The key is cancel out units to get from the dose you want to the volume or rate.


Let’s say you want to run the fentanyl for Scruffy at 3 mcg/kg/hr and the ketamine at 10 mcg/kg/min. You have decided that you will use a syringe pump and you want to mix them together. You decide not to dilute them beyond what you will be by mixing them.


First, figure out what infusion rate of each drug will provide that dose rate.


If you cancel out units that are in the numerator with those in the denominator, you will see that you are left with mL of fentanyl per hour.


You can now practice calculating a ketamine infusion:



Next, you can decide how many hours’ worth of infusion you want to make and mix those volumes together. You will then run the mixture at the combined rate. If you wanted to make 10 hours of the fentanyl/ketamine solution, you would mix 5.4 mL of fentanyl (0.54 mL/hr x 10 hr) with 0.54 mL ketamine (0.054 mL/hr x 10 hr) and run the mixture at 0.59 mL/hr (0.54 mL/hr fentanyl + 0.054 mL/hr ketamine = 0.59 mL/hr of the mixture).


Of course, some syringe pumps will do the math for you if you input the drug concentration and the weight of the animal but they usually aren’t able to handle infusions of multiple drugs in one syringe. If you have multiple syringe pumps, then you can absolutely keep each drug infusion separate.
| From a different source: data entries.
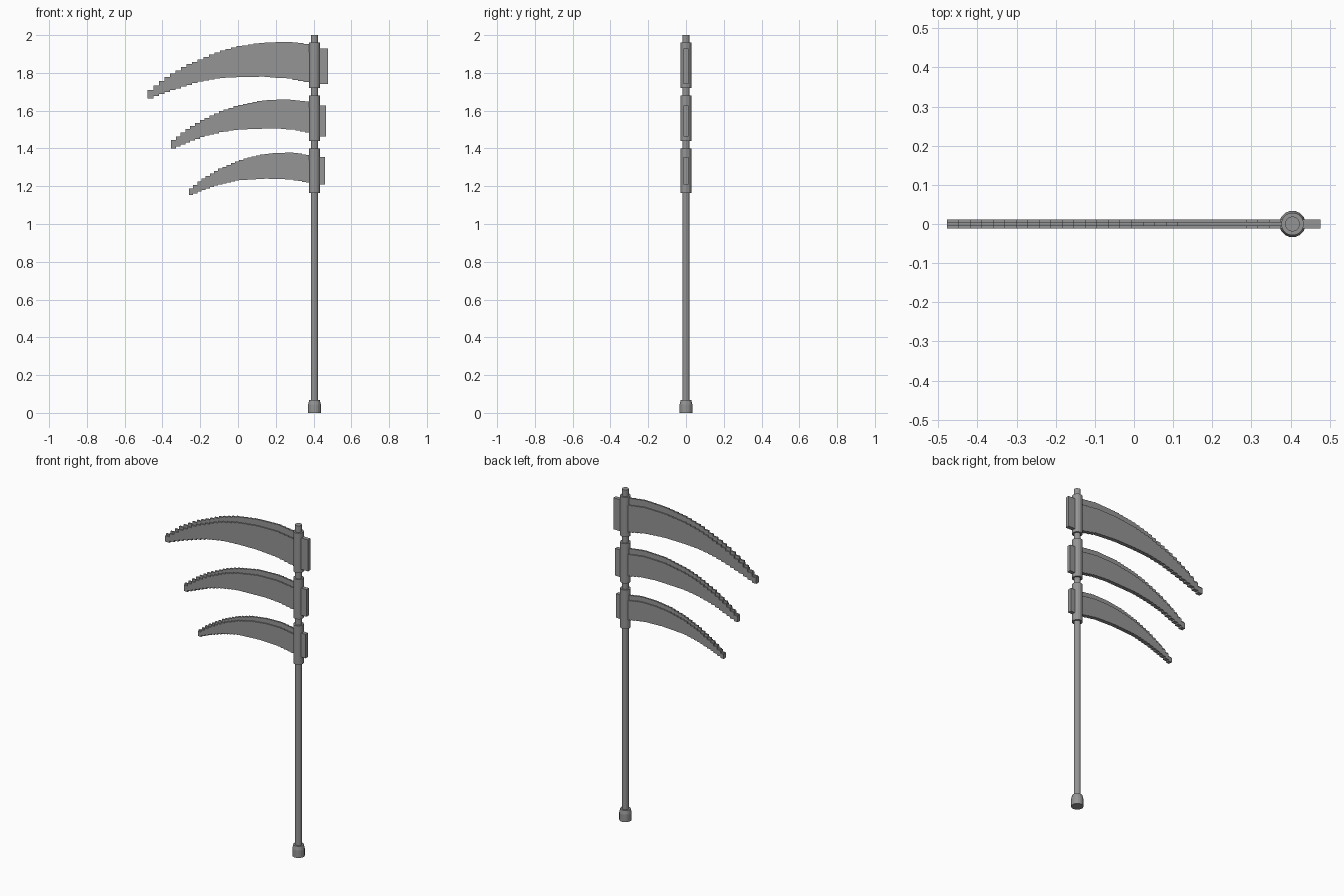
import bpy, bmesh, math

if "Cube" in bpy.data.objects:
    bpy.data.objects.remove(bpy.data.objects["Cube"])

POLE_X = 0.405
SIDES = 16
STEPS = 30

steel = bpy.data.materials.new("steel grey")
steel.diffuse_color = (0.3, 0.3, 0.3, 1)
steel.use_nodes = True
steel.node_tree.nodes["Principled BSDF"].inputs["Base Color"].default_value = steel.diffuse_color


def finish(bm, name):
    bmesh.ops.recalc_face_normals(bm, faces=bm.faces)
    mesh = bpy.data.meshes.new(name)
    bm.to_mesh(mesh)
    bm.free()
    mesh.materials.append(steel)
    obj = bpy.data.objects.new(name, mesh)
    bpy.context.collection.objects.link(obj)
    return obj


def turned(name, profile):
    """Lathe a (radius, z) profile around the pole axis, with capped ends."""
    bm = bmesh.new()
    rings = []
    for r, z in profile:
        rings.append([bm.verts.new((POLE_X + r * math.cos(2 * math.pi * (i + 0.5) / SIDES),
                                    r * math.sin(2 * math.pi * (i + 0.5) / SIDES), z))
                      for i in range(SIDES)])
    for a, b in zip(rings, rings[1:]):
        for i in range(SIDES):
            j = (i + 1) % SIDES
            bm.faces.new((a[i], a[j], b[j], b[i]))
    bm.faces.new(rings[0])
    bm.faces.new(rings[-1])
    return finish(bm, name)


def plate(bm, outline, half):
    """Extrude an (x, z) outline symmetrically in y."""
    face = bm.faces.new([bm.verts.new((x, -half, z)) for x, z in outline])
    ext = bmesh.ops.extrude_face_region(bm, geom=[face], use_keep_orig=True)
    for v in ext["geom"]:
        if isinstance(v, bmesh.types.BMVert):
            v.co.y = half


def lerp(points, x):
    for (x0, z0), (x1, z1) in zip(points, points[1:]):
        if x <= x1:
            return z0 + (z1 - z0) * (x - x0) / (x1 - x0)
    return points[-1][1]


def stepped(cols):
    """Staircase outline from (x0, x1, low, high) columns."""
    low = [p for a, b, lo, hi in cols for p in ((a, lo), (b, lo))]
    high = [p for a, b, lo, hi in cols for p in ((a, hi), (b, hi))]
    # drop coincident neighbours
    loop = low + high[::-1]
    return [p for i, p in enumerate(loop) if math.dist(p, loop[i - 1]) > 1e-5]


def blade(name, top, bottom, tab):
    start = top[0][0]
    w = (POLE_X - start) / STEPS
    spine, body = [], []
    for i in range(STEPS):
        a = start + i * w
        lo, hi = lerp(bottom, a + w * i / STEPS), lerp(top, a + w * i / STEPS)
        spine.append((a, a + w, lo + 0.1 * (hi - lo), hi))
        body.append((a, a + w, lo, hi - 0.2 * (hi - lo)))
    bm = bmesh.new()
    plate(bm, stepped(body), 0.012)    # thick body
    plate(bm, stepped(spine), 0.005)   # thin raised spine
    x, z0, z1 = tab                    # tang behind the pole
    plate(bm, [(POLE_X, z0), (x, z0), (x, z1), (POLE_X, z1)], 0.012)
    return finish(bm, name)


# Pole, foot and the three blade sockets
turned("pole", [(0.019, 0.01), (0.019, 2.0)])
turned("foot_cap", [(0.034, 0), (0.034, 0.045), (0.029, 0.068)])
for label, z0, z1 in (("upper", 1.72, 1.96), ("middle", 1.44, 1.68), ("lower", 1.165, 1.40)):
    turned(label + "_socket", [(0.029, z0), (0.029, z1)])

# Curved stepped blades, largest on top
blade("upper_blade",
      [(-0.478, 1.71), (-0.385, 1.78), (-0.28, 1.84), (-0.2, 1.873), (-0.11, 1.91),
       (0, 1.94), (0.14, 1.96), (0.28, 1.965), (0.405, 1.95)],
      [(-0.478, 1.665), (-0.385, 1.70), (-0.28, 1.733), (-0.2, 1.755), (-0.1, 1.772),
       (0, 1.778), (0.14, 1.78), (0.28, 1.77), (0.405, 1.745)],
      (0.477, 1.74, 1.93))
blade("middle_blade",
      [(-0.354, 1.445), (-0.28, 1.50), (-0.2, 1.548), (-0.08, 1.603), (0, 1.628),
       (0.14, 1.655), (0.28, 1.66), (0.405, 1.645)],
      [(-0.354, 1.40), (-0.2, 1.46), (-0.1, 1.485), (0, 1.50), (0.2, 1.506),
       (0.3, 1.499), (0.405, 1.48)],
      (0.466, 1.463, 1.627))
blade("lower_blade",
      [(-0.26, 1.188), (-0.2, 1.235), (-0.1, 1.293), (0, 1.335), (0.1, 1.363),
       (0.2, 1.376), (0.3, 1.378), (0.405, 1.362)],
      [(-0.26, 1.153), (-0.2, 1.178), (-0.1, 1.21), (0, 1.232), (0.15, 1.24),
       (0.28, 1.236), (0.405, 1.215)],
      (0.46, 1.21, 1.355))
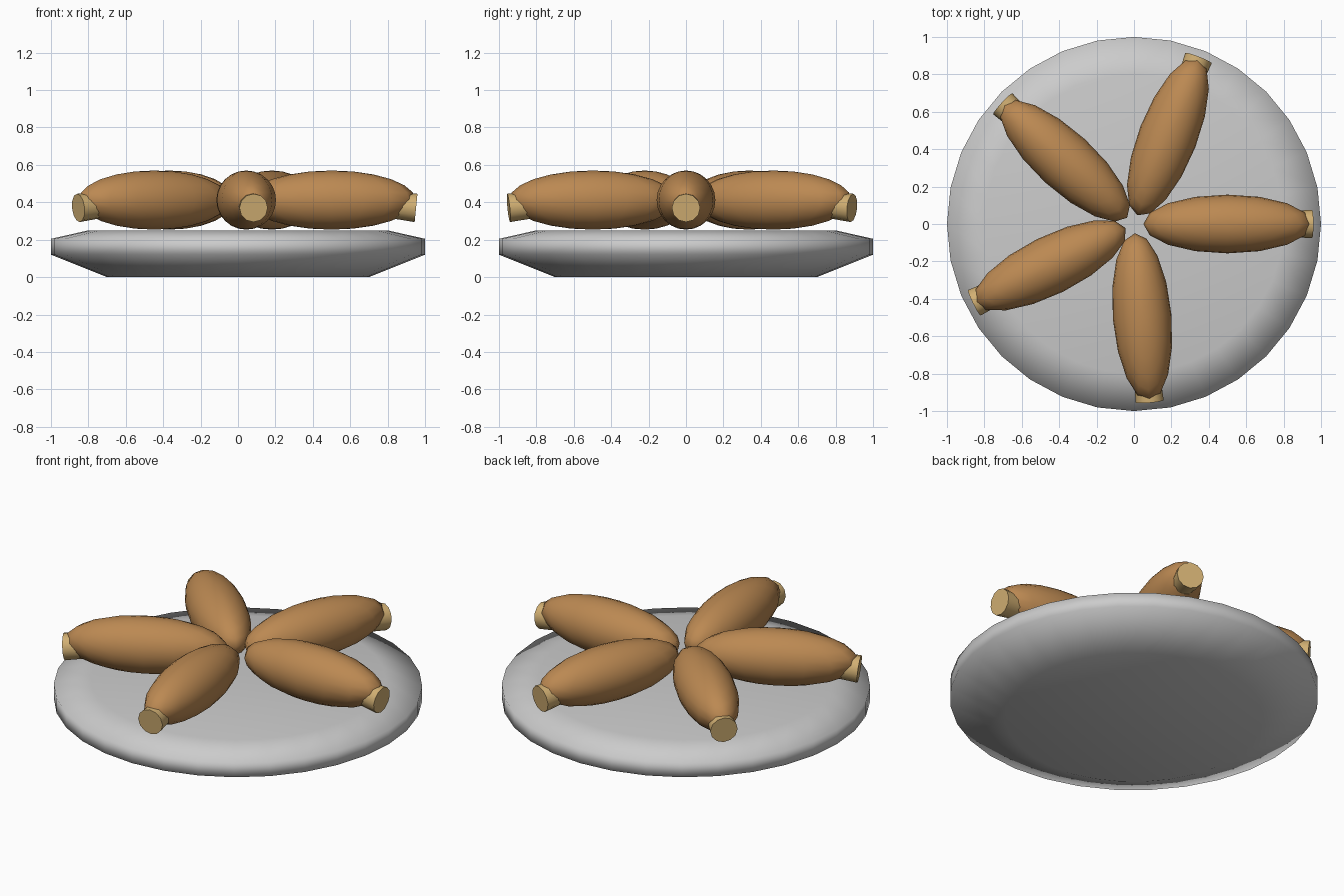
import bpy, bmesh, math
from mathutils import Matrix, Vector

if "Cube" in bpy.data.objects:
    bpy.data.objects.remove(bpy.data.objects["Cube"])


def material(name, color):
    m = bpy.data.materials.new(name)
    m.diffuse_color = color
    m.use_nodes = True
    m.node_tree.nodes["Principled BSDF"].inputs["Base Color"].default_value = m.diffuse_color
    return m


def finish(name, bm, mat=None, sharp_angle=None):
    me = bpy.data.meshes.new(name)
    bmesh.ops.recalc_face_normals(bm, faces=bm.faces)
    bm.to_mesh(me)
    bm.free()
    ob = bpy.data.objects.new(name, me)
    bpy.context.collection.objects.link(ob)
    if mat:
        me.materials.append(mat)
    me.shade_smooth()
    if sharp_angle:
        me.set_sharp_from_angle(angle=math.radians(sharp_angle))
    return ob


meat = material("roasted_meat", (0.50, 0.25, 0.085, 1))
bone = material("bone", (0.64, 0.43, 0.17, 1))

# Plate: lathed profile with 32 sides
bm = bmesh.new()
profile = [(0.7, 0), (1, 0.12), (1, 0.205), (0.8, 0.25)]
n = 32
rings = [[bm.verts.new((r * math.cos(math.tau * i / n), r * math.sin(math.tau * i / n), z))
          for i in range(n)] for r, z in profile]
for a, b in zip(rings, rings[1:]):
    for i in range(n):
        j = (i + 1) % n
        bm.faces.new((a[i], a[j], b[j], b[i]))
bm.faces.new(rings[0][::-1])
bm.faces.new(rings[-1])
finish("plate", bm)

# Five drumsticks fanned around the plate
for k in range(5):
    turn = Matrix.Rotation(1.2 * k, 4, 'Z')

    # Meat: stretched sphere
    bm = bmesh.new()
    shape = Matrix.Diagonal((0.45, 0.157, 0.158, 1))
    bmesh.ops.create_uvsphere(bm, u_segments=16, v_segments=12, radius=1,
                              matrix=turn @ Matrix.Translation((0.5, 0, 0.412)) @ shape)
    finish(f"drumstick_meat_{k + 1}", bm, meat)

    # Bone: slightly flared stub leaning down at the outer end
    bm = bmesh.new()
    axis = Vector((0.995, 0, -0.1)).normalized()
    centre = Vector((0.952, 0, 0.37)) - axis * 0.1
    aim = Matrix.Rotation(math.pi / 2 + 0.1, 4, 'Y')
    bmesh.ops.create_cone(bm, cap_ends=True, segments=12, radius1=0.064, radius2=0.076, depth=0.2,
                          matrix=turn @ Matrix.Translation(centre) @ aim)
    finish(f"drumstick_bone_{k + 1}", bm, bone, 40)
Let’s calculate the same infusions as above but in a bag of fluids. First, you will need to choose what size bag and the fluid rate. Let’s say you want to use a 250 mL bag of Normosol-R and you have calculated a replacement and maintenance fluid rate of 45 mL/hr.




If you go through and cancel out the units, you see that you are left with mL of fentanyl.



Now that you feel comfortable calculating infusions, here’s a short cut I particularly like.